[Records from a dataset]
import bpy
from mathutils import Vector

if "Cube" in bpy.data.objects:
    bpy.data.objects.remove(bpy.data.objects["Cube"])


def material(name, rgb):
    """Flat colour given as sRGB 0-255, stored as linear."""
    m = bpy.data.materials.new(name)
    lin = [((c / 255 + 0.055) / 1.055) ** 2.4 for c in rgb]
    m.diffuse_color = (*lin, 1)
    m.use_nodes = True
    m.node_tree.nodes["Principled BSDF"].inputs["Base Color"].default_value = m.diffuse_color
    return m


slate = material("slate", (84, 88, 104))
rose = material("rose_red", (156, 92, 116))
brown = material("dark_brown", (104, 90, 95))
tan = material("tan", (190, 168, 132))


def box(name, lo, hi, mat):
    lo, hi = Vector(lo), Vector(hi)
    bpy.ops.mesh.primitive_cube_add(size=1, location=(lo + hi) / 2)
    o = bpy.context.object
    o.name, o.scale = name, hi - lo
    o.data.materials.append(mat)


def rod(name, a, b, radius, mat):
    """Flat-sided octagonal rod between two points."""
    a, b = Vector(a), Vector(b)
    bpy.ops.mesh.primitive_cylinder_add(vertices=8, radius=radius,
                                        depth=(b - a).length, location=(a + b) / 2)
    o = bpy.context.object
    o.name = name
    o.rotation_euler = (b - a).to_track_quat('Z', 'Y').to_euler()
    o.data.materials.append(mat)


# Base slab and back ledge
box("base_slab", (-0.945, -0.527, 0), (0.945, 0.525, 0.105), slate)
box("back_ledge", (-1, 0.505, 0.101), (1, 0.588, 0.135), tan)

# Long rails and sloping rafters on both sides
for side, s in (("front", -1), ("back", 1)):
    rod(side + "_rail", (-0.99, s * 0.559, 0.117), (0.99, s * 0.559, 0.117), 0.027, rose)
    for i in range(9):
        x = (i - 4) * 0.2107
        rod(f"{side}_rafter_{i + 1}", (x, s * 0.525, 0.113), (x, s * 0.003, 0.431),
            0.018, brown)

==

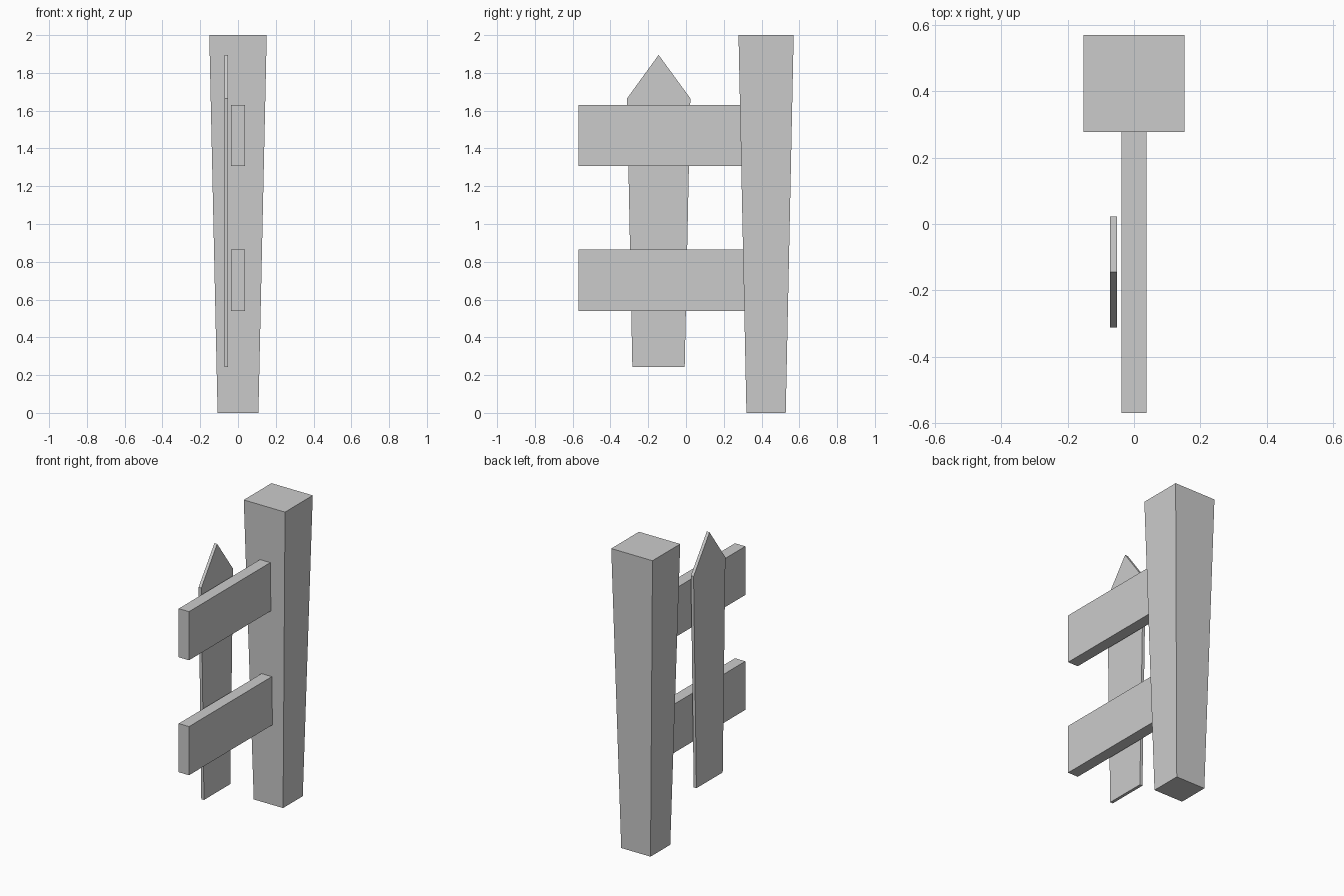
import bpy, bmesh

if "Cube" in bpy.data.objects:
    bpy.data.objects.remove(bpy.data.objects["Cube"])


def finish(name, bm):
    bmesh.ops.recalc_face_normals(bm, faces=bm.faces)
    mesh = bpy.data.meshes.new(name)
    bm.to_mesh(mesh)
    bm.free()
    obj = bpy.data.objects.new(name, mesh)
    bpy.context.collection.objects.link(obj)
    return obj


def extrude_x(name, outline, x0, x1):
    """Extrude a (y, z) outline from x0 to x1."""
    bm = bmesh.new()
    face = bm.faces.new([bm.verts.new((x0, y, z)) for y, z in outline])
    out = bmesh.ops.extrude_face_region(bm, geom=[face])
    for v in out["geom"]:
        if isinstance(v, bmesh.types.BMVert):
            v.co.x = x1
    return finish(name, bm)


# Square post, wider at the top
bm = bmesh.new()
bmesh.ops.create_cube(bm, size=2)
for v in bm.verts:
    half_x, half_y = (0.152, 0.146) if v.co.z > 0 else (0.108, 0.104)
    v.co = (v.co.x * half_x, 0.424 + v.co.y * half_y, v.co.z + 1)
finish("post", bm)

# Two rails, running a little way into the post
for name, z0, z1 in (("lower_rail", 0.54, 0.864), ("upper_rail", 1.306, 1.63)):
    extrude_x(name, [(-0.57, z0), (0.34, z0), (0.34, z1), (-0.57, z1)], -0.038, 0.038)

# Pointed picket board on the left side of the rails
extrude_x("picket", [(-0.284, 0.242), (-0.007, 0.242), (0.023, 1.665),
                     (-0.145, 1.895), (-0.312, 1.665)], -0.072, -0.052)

*How to complete this task*.
Here the output must be the lines above from the line with "v.co.x = x1" to the line with "(-0.145, 1.895), (-0.312, 1.665)], -0.072, -0.052)", both included, duplicated word for word and nothing else.

*Task result*.
            v.co.x = x1
    return finish(name, bm)


# Square post, wider at the top
bm = bmesh.new()
bmesh.ops.create_cube(bm, size=2)
for v in bm.verts:
    half_x, half_y = (0.152, 0.146) if v.co.z > 0 else (0.108, 0.104)
    v.co = (v.co.x * half_x, 0.424 + v.co.y * half_y, v.co.z + 1)
finish("post", bm)

# Two rails, running a little way into the post
for name, z0, z1 in (("lower_rail", 0.54, 0.864), ("upper_rail", 1.306, 1.63)):
    extrude_x(name, [(-0.57, z0), (0.34, z0), (0.34, z1), (-0.57, z1)], -0.038, 0.038)

# Pointed picket board on the left side of the rails
extrude_x("picket", [(-0.284, 0.242), (-0.007, 0.242), (0.023, 1.665),
                     (-0.145, 1.895), (-0.312, 1.665)], -0.072, -0.052)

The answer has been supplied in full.